→ **Provided records**
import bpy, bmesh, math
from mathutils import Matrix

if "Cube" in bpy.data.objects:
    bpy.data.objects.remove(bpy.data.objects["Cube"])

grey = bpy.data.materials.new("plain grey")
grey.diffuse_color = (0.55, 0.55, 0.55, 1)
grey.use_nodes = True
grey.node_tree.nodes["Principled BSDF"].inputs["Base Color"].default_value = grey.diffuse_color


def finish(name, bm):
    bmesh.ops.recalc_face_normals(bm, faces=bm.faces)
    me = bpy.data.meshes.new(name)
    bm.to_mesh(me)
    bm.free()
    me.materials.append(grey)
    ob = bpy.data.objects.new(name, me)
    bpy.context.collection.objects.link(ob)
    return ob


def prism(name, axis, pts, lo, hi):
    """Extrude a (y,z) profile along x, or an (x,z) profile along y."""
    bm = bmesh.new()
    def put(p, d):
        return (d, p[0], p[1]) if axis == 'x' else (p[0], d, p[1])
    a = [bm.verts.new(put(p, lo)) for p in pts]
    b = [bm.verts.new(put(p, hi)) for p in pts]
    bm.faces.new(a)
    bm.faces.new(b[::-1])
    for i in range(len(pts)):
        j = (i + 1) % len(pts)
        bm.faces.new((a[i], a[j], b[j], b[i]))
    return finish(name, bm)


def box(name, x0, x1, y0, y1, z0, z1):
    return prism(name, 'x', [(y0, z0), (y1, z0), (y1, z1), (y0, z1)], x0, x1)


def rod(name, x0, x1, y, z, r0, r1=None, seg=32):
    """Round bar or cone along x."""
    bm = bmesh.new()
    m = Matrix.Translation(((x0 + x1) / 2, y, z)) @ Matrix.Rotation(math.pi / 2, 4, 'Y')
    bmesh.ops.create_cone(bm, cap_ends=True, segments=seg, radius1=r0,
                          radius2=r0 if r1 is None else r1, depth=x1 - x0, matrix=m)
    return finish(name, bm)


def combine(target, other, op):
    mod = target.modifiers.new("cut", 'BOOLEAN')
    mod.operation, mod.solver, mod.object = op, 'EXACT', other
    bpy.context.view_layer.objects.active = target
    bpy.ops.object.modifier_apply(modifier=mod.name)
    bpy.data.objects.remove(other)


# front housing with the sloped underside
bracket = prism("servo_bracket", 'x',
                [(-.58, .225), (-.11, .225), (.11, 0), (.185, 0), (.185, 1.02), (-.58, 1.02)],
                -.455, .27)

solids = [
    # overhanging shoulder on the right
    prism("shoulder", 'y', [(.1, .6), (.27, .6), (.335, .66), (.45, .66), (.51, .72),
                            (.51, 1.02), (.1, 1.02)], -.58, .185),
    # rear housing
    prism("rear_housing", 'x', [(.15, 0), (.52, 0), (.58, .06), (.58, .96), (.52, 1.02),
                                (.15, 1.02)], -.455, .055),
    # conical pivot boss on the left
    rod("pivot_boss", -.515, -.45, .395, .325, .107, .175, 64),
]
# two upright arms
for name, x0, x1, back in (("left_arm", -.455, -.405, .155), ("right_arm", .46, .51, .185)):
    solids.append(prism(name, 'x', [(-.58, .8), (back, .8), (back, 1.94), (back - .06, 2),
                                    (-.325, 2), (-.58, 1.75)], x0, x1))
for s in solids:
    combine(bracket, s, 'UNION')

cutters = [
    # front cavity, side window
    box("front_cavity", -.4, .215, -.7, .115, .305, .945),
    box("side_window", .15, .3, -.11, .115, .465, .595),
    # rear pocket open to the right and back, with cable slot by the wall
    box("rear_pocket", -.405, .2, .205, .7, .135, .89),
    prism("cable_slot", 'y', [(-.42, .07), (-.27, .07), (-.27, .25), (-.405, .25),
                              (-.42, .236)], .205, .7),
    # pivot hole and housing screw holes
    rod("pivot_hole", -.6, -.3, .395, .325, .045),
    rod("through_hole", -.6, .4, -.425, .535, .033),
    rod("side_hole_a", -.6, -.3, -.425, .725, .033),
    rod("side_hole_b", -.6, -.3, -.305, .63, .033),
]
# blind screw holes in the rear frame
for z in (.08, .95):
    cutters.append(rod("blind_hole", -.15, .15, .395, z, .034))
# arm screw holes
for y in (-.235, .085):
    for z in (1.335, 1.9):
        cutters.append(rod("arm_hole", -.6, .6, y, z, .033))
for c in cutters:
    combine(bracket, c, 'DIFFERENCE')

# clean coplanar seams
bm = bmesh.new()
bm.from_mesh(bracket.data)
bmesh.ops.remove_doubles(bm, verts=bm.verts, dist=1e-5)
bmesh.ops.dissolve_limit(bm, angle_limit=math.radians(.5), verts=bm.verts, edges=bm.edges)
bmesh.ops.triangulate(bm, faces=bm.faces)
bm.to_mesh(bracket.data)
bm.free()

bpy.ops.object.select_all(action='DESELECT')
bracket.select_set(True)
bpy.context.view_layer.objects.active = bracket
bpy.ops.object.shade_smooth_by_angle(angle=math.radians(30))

→ **Exercise aim**
Across the entries above, work out how many lines include the string "data", and report only that figure.

→ **Reply**
8